How to reference? Since the number of editions of Peirce’s works, it is important to establish some common criteria within the community of Peirce’s scholars. These criteria should guide and uniform our quotation practice. Below you can find the Peirce Research Group suggested criteria to referencing Peirce’s works:
- for the period 1857-1892: Writings (W).
- for the period 1893-1913:
- Essential Peirce 2; if not available on EP2, please refer to:
- for writings in logic, semiotic, episemology, philosophy of mathematics, history and philosophy of science, see Logic of the Future (LF), Selected Writings on Semiotics (SWS), Reasoning and the Logic of Things (RLT), New Elements of Mathematics (NEM), Historical Perspectives on Peirce’s Logic of Science (HP), respectively;
- for articles and reviews appeared inThe Nation, see Contributions to The Nation (CN);
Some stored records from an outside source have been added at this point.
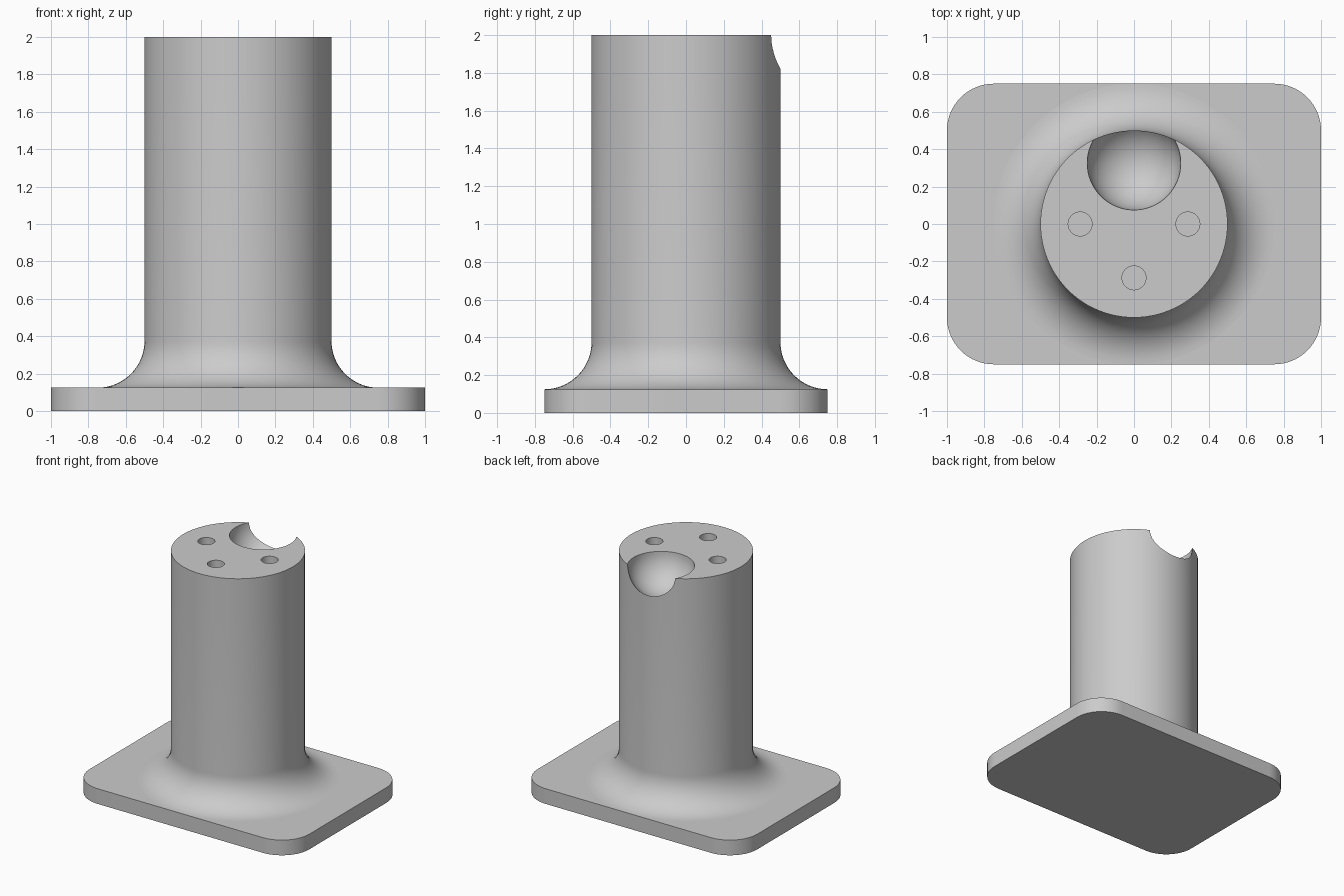
import bpy
import bmesh
from math import cos, sin, pi, radians
from mathutils import Matrix

if "Cube" in bpy.data.objects:
    bpy.data.objects.remove(bpy.data.objects["Cube"], do_unlink=True)

PLATE_TOP = 0.125
RADIUS = 0.5
FILLET = 0.25
HEIGHT = 2.0
SEGMENTS = 96

# Single plain grey
grey = bpy.data.materials.new("plain grey")
grey.use_nodes = True
colour = (0.6, 0.6, 0.6, 1)
grey.diffuse_color = colour
grey.node_tree.nodes["Principled BSDF"].inputs["Base Color"].default_value = colour


def make_object(name, bm):
    bmesh.ops.recalc_face_normals(bm, faces=bm.faces[:])
    mesh = bpy.data.meshes.new(name)
    bm.to_mesh(mesh)
    bm.free()
    mesh.materials.append(grey)
    obj = bpy.data.objects.new(name, mesh)
    bpy.context.collection.objects.link(obj)
    return obj


def activate(obj):
    bpy.ops.object.select_all(action='DESELECT')
    obj.select_set(True)
    bpy.context.view_layer.objects.active = obj


def cut(target, cutter):
    cutter.hide_render = True
    mod = target.modifiers.new("cut", 'BOOLEAN')
    mod.operation = 'DIFFERENCE'
    mod.solver = 'EXACT'
    mod.object = cutter
    activate(target)
    bpy.ops.object.modifier_apply(modifier=mod.name)
    bpy.data.objects.remove(cutter, do_unlink=True)


# Base plate: rounded rectangle outline, extruded up
bm = bmesh.new()
outline = []
for corner, (sx, sy) in enumerate([(1, 1), (-1, 1), (-1, -1), (1, -1)]):
    for i in range(17):
        a = corner * pi / 2 + i / 16 * pi / 2
        outline.append(bm.verts.new((sx * 0.75 + 0.25 * cos(a), sy * 0.5 + 0.25 * sin(a), 0)))
face = bm.faces.new(outline)
top = bmesh.ops.extrude_face_region(bm, geom=[face])["geom"]
bmesh.ops.translate(bm, vec=(0, 0, PLATE_TOP),
                    verts=[v for v in top if isinstance(v, bmesh.types.BMVert)])
base_plate = make_object("base_plate", bm)

# Column: lathed profile with a concave fillet, its foot sunk into the plate
profile = [(0.7, 0.06)]
for i in range(17):
    a = i / 16 * pi / 2
    profile.append((RADIUS + FILLET * (1 - sin(a)), PLATE_TOP + FILLET * (1 - cos(a))))
profile += [(RADIUS, 1.7), (RADIUS, HEIGHT)]
bm = bmesh.new()
rings = [[bm.verts.new((r * cos(2 * pi * k / SEGMENTS), r * sin(2 * pi * k / SEGMENTS), z))
          for k in range(SEGMENTS)] for r, z in profile]
for low, high in zip(rings, rings[1:]):
    for k in range(SEGMENTS):
        n = (k + 1) % SEGMENTS
        bm.faces.new((low[k], low[n], high[n], high[k]))
bm.faces.new(rings[0])
bm.faces.new(rings[-1])
column = make_object("column", bm)

# Spherical scoop at the back of the rim
bm = bmesh.new()
bmesh.ops.create_uvsphere(bm, u_segments=64, v_segments=32, radius=0.25,
                          matrix=Matrix.Translation((0, 0.325, HEIGHT)))
cut(column, make_object("scoop_cutter", bm))

# Three blind holes in the top face
for x, y in [(-0.288, 0), (0.288, 0), (0, -0.288)]:
    bm = bmesh.new()
    bmesh.ops.create_cone(bm, cap_ends=True, segments=40, radius1=0.064, radius2=0.064,
                          depth=0.5, matrix=Matrix.Translation((x, y, HEIGHT)))
    cut(column, make_object("hole_cutter", bm))

# Smooth curved sides, keep the rims sharp
for obj in (base_plate, column):
    activate(obj)
    bpy.ops.object.shade_smooth_by_angle(angle=radians(30))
- for manuscript material otherwise unpublished, see Peirce’s Collected Papers (CP). Please note that the editors of CP did not follow a philological cirterion, but a thematic one. Published and unpublished texts from different periods of Perice’s life may be composed into a unified text. Good practice is to check where our CP text actually comes from; if available, please consider adding a reference to the relevant manuscript and to its date.
- Manuscripts (MS): generally, we quote from manuscripts when they are unpublished, when they are a variant from the published text, or when the published text is problematic (either because it is not the whole text, or because it is mixed with other texts). Manuscripts are quoted with “R#,” when coming from Robin R., 1967. Annotated Catalogue of the Papers of Charles S. Peirce, Amherst: University of Massachusetts Press; “RL#” – Robin catalogue, Letters section; “RS#” – (i.e. Robin Supplementary) when coming from Robin R., 1971. “The Peirce Papers: a Supplementary Catalogue,” Transactions of the Charles S. Peirce Society, 7: 37-57. The Robin Catalogue is accessible on the Peirce Edition Project website. The Robin Catalogue Annotated (by Christian Kloesel) is a precious resource available from the Harvard Library website.